Daniel Berehulak is an award-winning independent photojournalist based in Mexico City, Mexico.
A native of Sydney, Australia, Daniel has visited over 60 countries covering history-shaping events including the Iraq war, the trial of Saddam Hussein, child labour in India, Afghanistan elections and the return of Benazir Bhutto to Pakistan, and documented people coping with the aftermath of the Japan Tsunami and the Chernobyl disaster.
His work has been recognized with two Pulitzer prizes. In 2015, for Feature Photography for his coverage of the Ebola epidemic in West Africa and in 2017 for Breaking News Photography for his coverage of the so-called war on drugs in the Philippines, both for The New York Times. In 2011, he was also a Pulitzer finalist for his coverage of the 2010 floods in Pakistan. These are some of several honors his photography has earned including six World Press Photo awards, two Photographer Of The Year awards from Pictures of the Year International and the prestigious John Faber, Olivier Rebbot and Feature Photography awards from the Overseas Press Club amongst others.
Born to immigrant parents, Daniel grew up on a farm outside of Sydney, Australia. Their Ukrainian practicality did not consider photography to be a viable trade to pursue so at an early age Daniel worked on the farm and at his father’s refrigeration company. After graduating from The University of NSW with a degree in History, his career as a photographer started humbly: shooting sports matches for a guy who ran his business from his garage.
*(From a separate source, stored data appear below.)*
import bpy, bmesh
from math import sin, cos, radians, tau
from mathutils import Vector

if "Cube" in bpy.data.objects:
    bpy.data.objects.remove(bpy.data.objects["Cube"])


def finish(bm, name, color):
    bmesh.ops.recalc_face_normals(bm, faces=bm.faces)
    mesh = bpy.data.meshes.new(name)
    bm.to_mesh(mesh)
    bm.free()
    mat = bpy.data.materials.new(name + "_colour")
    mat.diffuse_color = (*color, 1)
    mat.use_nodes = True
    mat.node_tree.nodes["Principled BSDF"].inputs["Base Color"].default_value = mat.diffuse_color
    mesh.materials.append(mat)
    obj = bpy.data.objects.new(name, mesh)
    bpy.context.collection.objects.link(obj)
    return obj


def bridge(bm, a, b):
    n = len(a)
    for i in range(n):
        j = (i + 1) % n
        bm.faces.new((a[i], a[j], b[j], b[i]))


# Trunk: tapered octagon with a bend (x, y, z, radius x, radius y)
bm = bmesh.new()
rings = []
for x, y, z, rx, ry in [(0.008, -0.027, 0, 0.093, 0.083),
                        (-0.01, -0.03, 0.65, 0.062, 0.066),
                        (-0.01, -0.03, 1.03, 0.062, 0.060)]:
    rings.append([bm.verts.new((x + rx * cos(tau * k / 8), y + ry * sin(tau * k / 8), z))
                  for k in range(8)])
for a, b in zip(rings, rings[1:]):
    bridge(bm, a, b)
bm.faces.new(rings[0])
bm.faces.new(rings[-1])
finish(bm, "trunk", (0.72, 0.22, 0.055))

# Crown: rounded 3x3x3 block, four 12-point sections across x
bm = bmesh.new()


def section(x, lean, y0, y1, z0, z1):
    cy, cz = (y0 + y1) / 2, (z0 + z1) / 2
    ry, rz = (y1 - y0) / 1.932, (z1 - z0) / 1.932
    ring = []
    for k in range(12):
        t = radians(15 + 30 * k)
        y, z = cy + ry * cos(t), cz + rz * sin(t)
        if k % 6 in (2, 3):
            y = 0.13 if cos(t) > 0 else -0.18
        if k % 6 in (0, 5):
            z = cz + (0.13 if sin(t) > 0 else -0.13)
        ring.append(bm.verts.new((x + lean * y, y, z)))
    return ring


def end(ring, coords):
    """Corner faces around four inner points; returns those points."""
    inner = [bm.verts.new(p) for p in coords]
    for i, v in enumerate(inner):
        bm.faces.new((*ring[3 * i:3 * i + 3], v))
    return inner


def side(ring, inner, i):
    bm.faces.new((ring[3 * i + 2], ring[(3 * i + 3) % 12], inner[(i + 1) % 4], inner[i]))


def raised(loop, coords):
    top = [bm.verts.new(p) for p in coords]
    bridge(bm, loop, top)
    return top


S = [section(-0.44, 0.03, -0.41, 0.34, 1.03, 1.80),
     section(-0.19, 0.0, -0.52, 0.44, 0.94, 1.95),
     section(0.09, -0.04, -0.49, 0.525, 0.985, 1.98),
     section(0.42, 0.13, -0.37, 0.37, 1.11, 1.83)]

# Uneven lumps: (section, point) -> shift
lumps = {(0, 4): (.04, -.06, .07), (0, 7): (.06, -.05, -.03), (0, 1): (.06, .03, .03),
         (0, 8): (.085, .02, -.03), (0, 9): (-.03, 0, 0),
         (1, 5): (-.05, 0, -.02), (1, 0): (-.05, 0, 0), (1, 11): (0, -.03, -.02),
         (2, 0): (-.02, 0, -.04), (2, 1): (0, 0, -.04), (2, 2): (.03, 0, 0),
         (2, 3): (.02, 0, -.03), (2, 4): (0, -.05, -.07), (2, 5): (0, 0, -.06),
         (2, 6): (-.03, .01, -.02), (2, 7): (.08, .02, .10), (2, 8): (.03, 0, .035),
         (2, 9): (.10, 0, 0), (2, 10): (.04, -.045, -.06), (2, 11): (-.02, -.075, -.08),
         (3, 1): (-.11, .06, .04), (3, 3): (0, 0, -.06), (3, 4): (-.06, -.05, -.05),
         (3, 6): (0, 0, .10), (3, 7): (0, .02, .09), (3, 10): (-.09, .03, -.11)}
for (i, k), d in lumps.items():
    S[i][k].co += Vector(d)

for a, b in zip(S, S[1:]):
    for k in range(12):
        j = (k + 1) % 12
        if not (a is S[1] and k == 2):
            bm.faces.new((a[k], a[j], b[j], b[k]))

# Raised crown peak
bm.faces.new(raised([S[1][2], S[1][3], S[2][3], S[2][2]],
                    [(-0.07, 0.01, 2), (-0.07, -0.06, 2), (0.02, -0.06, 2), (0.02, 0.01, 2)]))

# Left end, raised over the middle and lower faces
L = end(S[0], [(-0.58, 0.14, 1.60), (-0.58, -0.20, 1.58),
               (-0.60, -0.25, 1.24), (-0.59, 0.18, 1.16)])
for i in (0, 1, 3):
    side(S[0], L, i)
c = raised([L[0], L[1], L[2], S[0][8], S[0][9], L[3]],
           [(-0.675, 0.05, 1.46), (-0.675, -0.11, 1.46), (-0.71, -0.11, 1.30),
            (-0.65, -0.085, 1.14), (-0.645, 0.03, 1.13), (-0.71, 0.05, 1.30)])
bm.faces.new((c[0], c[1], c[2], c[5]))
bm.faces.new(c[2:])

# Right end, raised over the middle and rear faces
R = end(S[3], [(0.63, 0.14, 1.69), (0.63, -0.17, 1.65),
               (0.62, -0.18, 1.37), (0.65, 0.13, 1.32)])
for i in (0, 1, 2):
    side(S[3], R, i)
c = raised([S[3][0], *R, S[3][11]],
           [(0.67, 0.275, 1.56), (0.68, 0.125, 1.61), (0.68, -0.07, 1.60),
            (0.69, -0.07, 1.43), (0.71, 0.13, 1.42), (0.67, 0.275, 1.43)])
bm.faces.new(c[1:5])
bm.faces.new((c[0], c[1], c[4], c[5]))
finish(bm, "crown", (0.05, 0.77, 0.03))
In 2002 he started freelancing with Getty Images in Sydney shooting mainly sport.
From 2005 Daniel was based in London and from 2009 in New Delhi, as a staff news photographer with Getty Images.
As of July 2013, Daniel embarked upon a freelance career to focus on a combination of long-term personal projects, breaking news and client assignments.
He is a regular contributor to The New York Times.